And why Heathrow is using much better metrics to measure noise annoyance than before: http://hacan.org.uk/wp-content/uploads/2018/11/Metrics-Heathrow-1.pdf
ExPlane is a new app to measure aviation noise which the public can use. See https://explane.org/
Not just a West London problem – people relate their experiences on video of living with aircraft noise
Click here to look at the videos: http://map.hacan.org.uk/
The impact of a Third Runway
A new runway at Heathrow would mean just over 700 extra flights each day. A total of 760,000 planes would use the airport. Currently there is an annual cap on flight numbers of 480,000. A third runway would mean people in West London under the existing flight paths will lose part of the half day’s break from the noise they currently enjoy. It would of course also mean many people under an arrivals or departure runway for the first time. On March 21st 2017 a new coalition was launched to oppose a third runway at Heathrow. The No 3rd Runway Coalition consists of 18 organisations and is backed by MPs, peers and local authorities. For details of the key groups, including local groups you may want to join: http://hacan.org.uk/links-to-key-organisations/
A third runway is not yet a done deal. The proposals will need to go before a Planning Inquiry and, of course, a new Prime Minister or Government could take a different approach. Theresa May has fiercely opposed Heathrow expansion in the past. For details see: http://wp.me/p5NPQ9-Wg
See reports section for third runway related reports and briefings: https://hacan.org.uk/?p=5024

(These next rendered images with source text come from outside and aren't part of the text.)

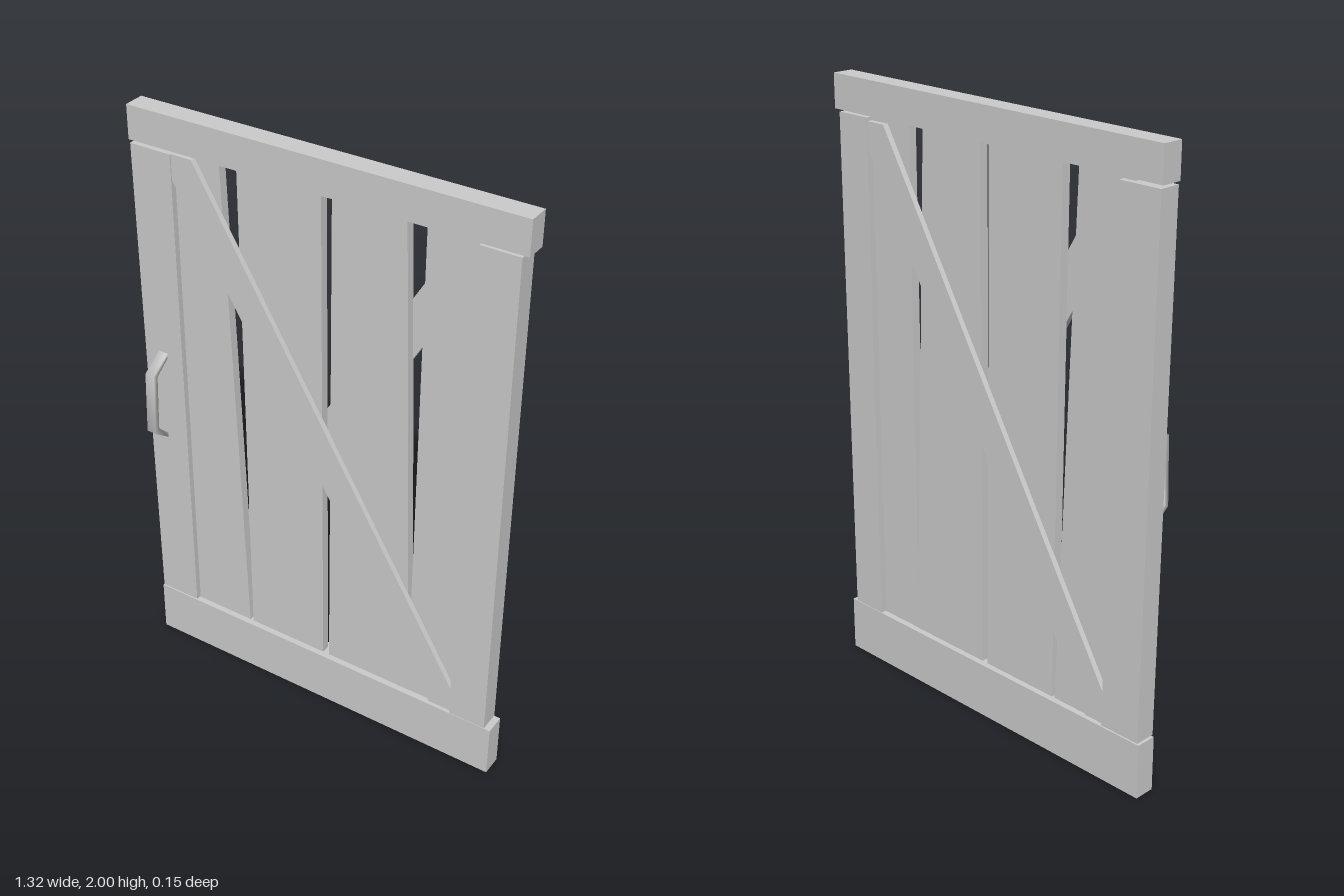
import * as THREE from 'three';
import { mergeVertices } from 'three/addons/utils/BufferGeometryUtils.js';

const FRONT = 0, BACK = -0.07;

export function createModel() {
  const door = new THREE.Group();
  door.name = 'plankDoor';
  const wood = new THREE.MeshStandardMaterial({ color: 0xcccccc, flatShading: true });
  const metal = new THREE.MeshStandardMaterial({ color: 0xcccccc });

  const outline = (pts) => new THREE.Shape(pts.map(([x, y]) => new THREE.Vector2(x, y)));

  // A board cut to an outline, filling the depth from z0 to z1
  function board(name, pts, z0, z1) {
    const geo = new THREE.ExtrudeGeometry(outline(pts), { depth: z1 - z0, bevelEnabled: false });
    geo.translate(0, 0, z0);
    const mesh = new THREE.Mesh(geo, wood);
    mesh.name = name;
    door.add(mesh);
    return mesh;
  }

  // Rails, the top one slightly askew
  board('topRail', [[-0.66, 1.88], [0.656, 1.89], [0.656, 2], [-0.66, 1.99]], BACK, FRONT);
  board('bottomRail', [[-0.645, 0], [0.656, 0], [0.656, 0.185], [-0.645, 0.185]], BACK, FRONT);

  // Stiles
  board('rightStile', [[-0.64, 0.19], [-0.497, 0.19], [-0.51, 1.87], [-0.655, 1.87]], BACK, FRONT);
  board('leftStile', [[0.508, 0.187], [0.635, 0.187], [0.635, 1.883], [0.508, 1.883]], BACK, FRONT);

  // Recessed crooked planks: [left bottom, right bottom, left top, right top]
  const planks = [
    [-0.55, -0.283, -0.55, -0.35],
    [-0.272, 0.013, -0.288, 0.0],
    [0.036, 0.346, 0.036, 0.277],
    [0.34, 0.55, 0.34, 0.55],
  ];
  planks.forEach(([lb, rb, lt, rt], i) => {
    const shift = i === 3 ? 0.001 : 0;
    board('plank' + (i + 1), [[lb, 0.15], [rb, 0.15], [rt, 1.92], [lt, 1.92]], -0.05 + shift, -0.02 - shift);
  });

  // Diagonal braces, one on each face
  const brace = [[-0.508, 1.872], [-0.435, 1.872], [0.508, 0.286], [0.508, 0.196], [0.43, 0.196], [-0.508, 1.79]];
  board('frontBrace', brace, -0.021, -0.002);
  const rear = board('backBrace', brace, -0.021, -0.002);
  rear.rotation.y = Math.PI;
  rear.position.z = BACK;

  // Bent pull handle: side profile in (z, y), extruded across its width
  const profile = [
    [0.01, -0.16], [0.075, -0.11], [0.075, 0.11], [0.003, 0.16],
    [0.003, 0.142], [0.056, 0.1], [0.056, -0.1], [0.01, -0.142],
  ];
  let grip = new THREE.ExtrudeGeometry(outline(profile), { depth: 0.033, bevelEnabled: false });
  grip.translate(0, 0, -0.0165).rotateY(-Math.PI / 2);
  grip.deleteAttribute('normal');
  grip.deleteAttribute('uv');
  grip = mergeVertices(grip);
  grip.computeVertexNormals();
  const handle = new THREE.Mesh(grip, metal);
  handle.name = 'handle';
  handle.position.set(-0.583, 1.015, 0);
  handle.rotation.z = -0.034;
  door.add(handle);

  return door;
}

Our Flickr page has great photos of pictures of campaigning events – check it out to see the range of protests that have been taking place